Jennifer Mathieu is not perfect, but she is rather close. As award-winning author and favorite English teacher, Mathieu announced this week the upcoming publication of her third novel which promises to be as successful as her first two novels, THE TRUTH ABOUT ALICE and DEVOTED. Recently, I caught up with Mathieu and quizzed her about her writing process, inspiration and advice for young writers.
Where did you grow-up and where do you live now?
I grew up in the suburbs of Washington, D.C., in Northern Virginia. Specifically Fairfax County. It’s located just outside the Beltway. I went to college in Chicago and moved to Houston in 2000, and it’s been home ever since! I hope it’s home forever. I love it here.
Describe your creative journey to becoming an author.
I’ve always been a writer. As a little girl I would dictate stories to my mother before I could write and she would copy my words. Then I would illustrate them. As I got older, I would make up books, stories, and even a newspaper covering stories going on in my house. I was a voracious reader, too. In high school, I was editor of my school paper and a journalism major in college. My parents knew I loved to write, but they didn’t know how I would make a living writing, so being a reporter seemed to be an option. I did work for a few papers out of school. My last journalism assignment was for the alternative weekly paper here in Houston. But I just didn’t have the drive you need to be a reporter. I always felt like I was bothering people when I asked to interview them!

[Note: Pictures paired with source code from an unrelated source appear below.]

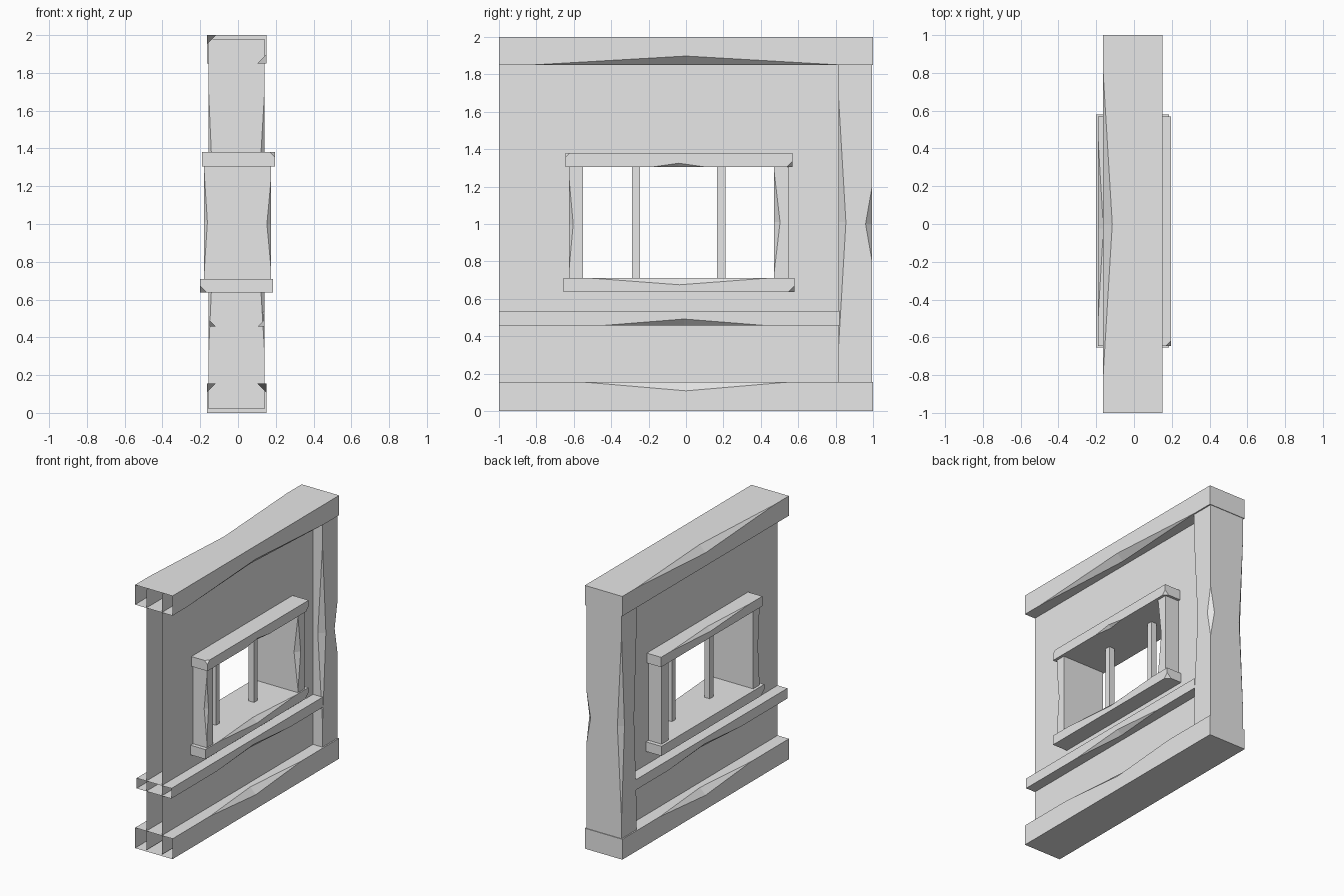
import bpy
import bmesh
from mathutils import Vector

old = bpy.data.objects.get("Cube")
if old:
    bpy.data.objects.remove(old, do_unlink=True)

# Single plain material
grey = bpy.data.materials.new("plain_grey")
grey.use_nodes = True
grey.diffuse_color = (0.8, 0.8, 0.8, 1)
grey.node_tree.nodes["Principled BSDF"].inputs["Base Color"].default_value = (0.8, 0.8, 0.8, 1)


def finish(name, bm):
    bmesh.ops.recalc_face_normals(bm, faces=bm.faces)
    mesh = bpy.data.meshes.new(name)
    bm.to_mesh(mesh)
    bm.free()
    mesh.materials.append(grey)
    obj = bpy.data.objects.new(name, mesh)
    bpy.context.collection.objects.link(obj)
    return obj


def timber(name, x, y, z, chips=None, corners=None, open_ends=()):
    """Box with hewn chips.
    chips: {edge direction signs, 0 along the edge: (start, end, depth)}
    corners: {corner signs: size};  open_ends: (axis, sign) faces left out."""
    chips, corners = chips or {}, corners or {}
    span = (x, y, z)
    bm = bmesh.new()
    cache = {}

    def vert(p):
        key = tuple(round(c, 5) for c in p)
        if key not in cache:
            cache[key] = bm.verts.new(p)
        return cache[key]

    def point(signs):
        return Vector([span[i][s > 0] for i, s in enumerate(signs)])

    def corner_point(signs, k):
        p = point(signs)
        p[k] -= signs[k] * corners[signs]
        return vert(p)

    def chip_point(edge, t, inward=None):
        p = point(edge)
        p[edge.index(0)] = t
        if inward is not None:
            p[inward] -= edge[inward] * chips[edge][2]
        return vert(p)

    def differing(a, b):
        return next(i for i in range(3) if a[i] != b[i])

    for axis in range(3):
        for side in (-1, 1):
            if (axis, side) in open_ends:
                continue
            ring = []
            for u, v in ((-1, -1), (1, -1), (1, 1), (-1, 1)):
                c = [side] * 3
                c[(axis + 1) % 3], c[(axis + 2) % 3] = u, v
                ring.append(tuple(c))
            loop = []
            for i, c in enumerate(ring):
                before, after = ring[i - 1], ring[(i + 1) % 4]
                k = differing(c, after)
                if c in corners:
                    loop += [corner_point(c, differing(c, before)), corner_point(c, k)]
                else:
                    loop.append(vert(point(c)))
                edge = tuple(0 if j == k else s for j, s in enumerate(c))
                if edge in chips:
                    a, b, _ = chips[edge]
                    notch = [chip_point(edge, a),
                             chip_point(edge, (a + b) / 2, 3 - k - axis),
                             chip_point(edge, b)]
                    loop += notch if c[k] < 0 else notch[::-1]
            bm.faces.new(loop)

    # Faces inside each notch
    for edge, (a, b, _) in chips.items():
        i, j = [n for n in range(3) if edge[n]]
        m = (a + b) / 2
        p, q = chip_point(edge, m, i), chip_point(edge, m, j)
        bm.faces.new((chip_point(edge, a), p, q))
        bm.faces.new((chip_point(edge, b), q, p))
    for c in corners:
        bm.faces.new([corner_point(c, k) for k in range(3)])
    return finish(name, bm)


# Two thin wall skins with a window opening
def wall_skin(name, x):
    bm = bmesh.new()
    outer = [(-1, 0.01), (0.9, 0.01), (0.9, 1.99), (-1, 1.99)]
    inner = [(-0.59, 0.68), (0.51, 0.68), (0.51, 1.34), (-0.59, 1.34)]
    o = [bm.verts.new((x, *p)) for p in outer]
    n = [bm.verts.new((x, *p)) for p in inner]
    for i in range(4):
        j = (i + 1) % 4
        bm.faces.new((o[i], o[j], n[j], n[i]))
    return finish(name, bm)


wall_skin("wall_skin_left", 0.06)
wall_skin("wall_skin_right", -0.07)

# Horizontal beams, hollow at the joining end
joint = [(1, -1)]
timber("top_beam", (-0.165, 0.15), (-1, 1), (1.85, 2),
       {(1, 0, -1): (-0.83, 0.83, 0.048), (-1, 0, 1): (-0.83, 0.83, 0.05)},
       open_ends=joint)
timber("bottom_beam", (-0.165, 0.15), (-1, 1), (0, 0.155),
       {(1, 0, 1): (-0.55, 0.55, 0.047), (-1, 0, 1): (-0.55, 0.55, 0.047)},
       open_ends=joint)
timber("middle_beam", (-0.152, 0.14), (-1, 0.82), (0.457, 0.535),
       {(1, 0, -1): (-0.45, 0.43, 0.035), (-1, 0, -1): (-0.45, 0.43, 0.035)},
       open_ends=joint)

# Corner post
timber("corner_post", (-0.155, 0.14), (0.815, 0.995), (0.02, 1.98),
       {(1, -1, 0): (0.33, 1.69, 0.04), (-1, -1, 0): (0.33, 1.69, 0.03),
        (1, 1, 0): (0.8, 1.2, 0.035), (-1, 1, 0): (0.3, 1.7, 0.035)})

# Window surround
timber("window_head", (-0.19, 0.195), (-0.645, 0.57), (1.305, 1.38),
       {(1, 0, -1): (-0.18, 0.1, 0.02), (-1, 0, 1): (-0.5, 0.45, 0.028)},
       {(1, -1, 1): 0.025, (1, 1, -1): 0.03})
timber("window_sill", (-0.2, 0.185), (-0.655, 0.58), (0.637, 0.71),
       {(1, 0, 1): (-0.5, 0.43, 0.035)},
       {(-1, -1, -1): 0.036, (1, 1, -1): 0.034})
timber("window_jamb_front", (-0.18, 0.175), (-0.625, -0.55), (0.71, 1.305),
       {(1, -1, 0): (0.76, 1.24, 0.022), (-1, -1, 0): (0.73, 1.29, 0.018)})
timber("window_jamb_back", (-0.18, 0.175), (0.47, 0.55), (0.71, 1.305),
       {(1, -1, 0): (0.73, 1.29, 0.033)})

# Window bars
for side, y in (("front", -0.267), ("back", 0.188)):
    timber("window_bar_" + side, (-0.028, 0.018), (y - 0.022, y + 0.022), (0.7, 1.315))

So at 27 I became an English teacher at the suggestion of my mother-in-law, who had been a teacher for over 30 years. It was great advice as I loved the job immediately. I started reading some of the young adult novels my students were reading, and I decided to give it a try! My first novel was published in 2014, THE TRUTH ABOUT ALICE.
What is a normal “writing” workday like for you?
Well I still work full-time as a teacher, so my writing is limited to the evenings and weekends. I also have a 5-year-old, so it’s really limited! But I have found that even just 45 minutes or an hour at night after my son is in bed and my husband and I have had some time to catch up on our days can really be productive. A little each day is my secret. During the day I’m often dreaming of my characters or letting ideas and scenes “marinate” in my mind, so by the time I sit down to write, I’m itching to go!
Who are your favorite writers and why?
I love the simple and clean language of S.E. Hinton. THE OUTSIDERS was one of my favorite books when I was young and it still is today. She gets right at the heart. I love Rainbow Rowell, E. Lockhart, and Laurie Halse Anderson for their rich and complex portrayals of adolescent life. I love a lot of nonfiction, too. Chuck Klosterman writes about popular culture and I find him so intelligent and interesting. The book RANDOM FAMILY by Adrian Nicole LeBlanc is one of my favorite works of nonfiction ever. The author spent ten years following poor teenagers in the Bronx and then she wrote their stories. It reads like fiction. I read THE GOLDFINCH over the summer and found Donna Tartt’s work incredible. She has a true command of the language – lyrical yet accessible. I loved it.
What advice would you give aspiring writers?
Read for pleasure as much as possible and don’t ever let anyone shame you or make you feel bad for what you want to read. Read as much as you possibly can. Keep a journal. Don’t feel everything you write has to be “finished” or “good.” Just like a quarterback throws many footballs but only scores a few touchdowns, a writer has to write a lot before a few gems pop out. Write often and don’t be your own worst critic. Get words on the page and find a critique partner or writing group if you can. Above all, enjoy yourself. Writing is work in a sense and it can be maddening, but ultimately if you’re not enjoying it on some level, why are you bothering?
What are you working on now?
I’m revising my third book for Roaring Brook Press/Macmillan which is as yet untitled. It’s about two teenagers, Caroline and Ethan, whose lives are linked by a tragic crime – a kidnapping. It’s about overcoming guilt, trauma, and secrets, and it’s about finding a soul-saving friendship in the most unlikely place. It’s told in alternating points of view like THE TRUTH ABOUT ALICE.
Do you have any upcoming appearances or events?
You can check my author website www.jennifermathieu.com for events. I will be interviewing contemporary YA authors Julie Murphy and Cammie McGovern at Blue Willow Bookshop in Houston on Tuesday, October 6th at 7 pm. Thank you for your great questions!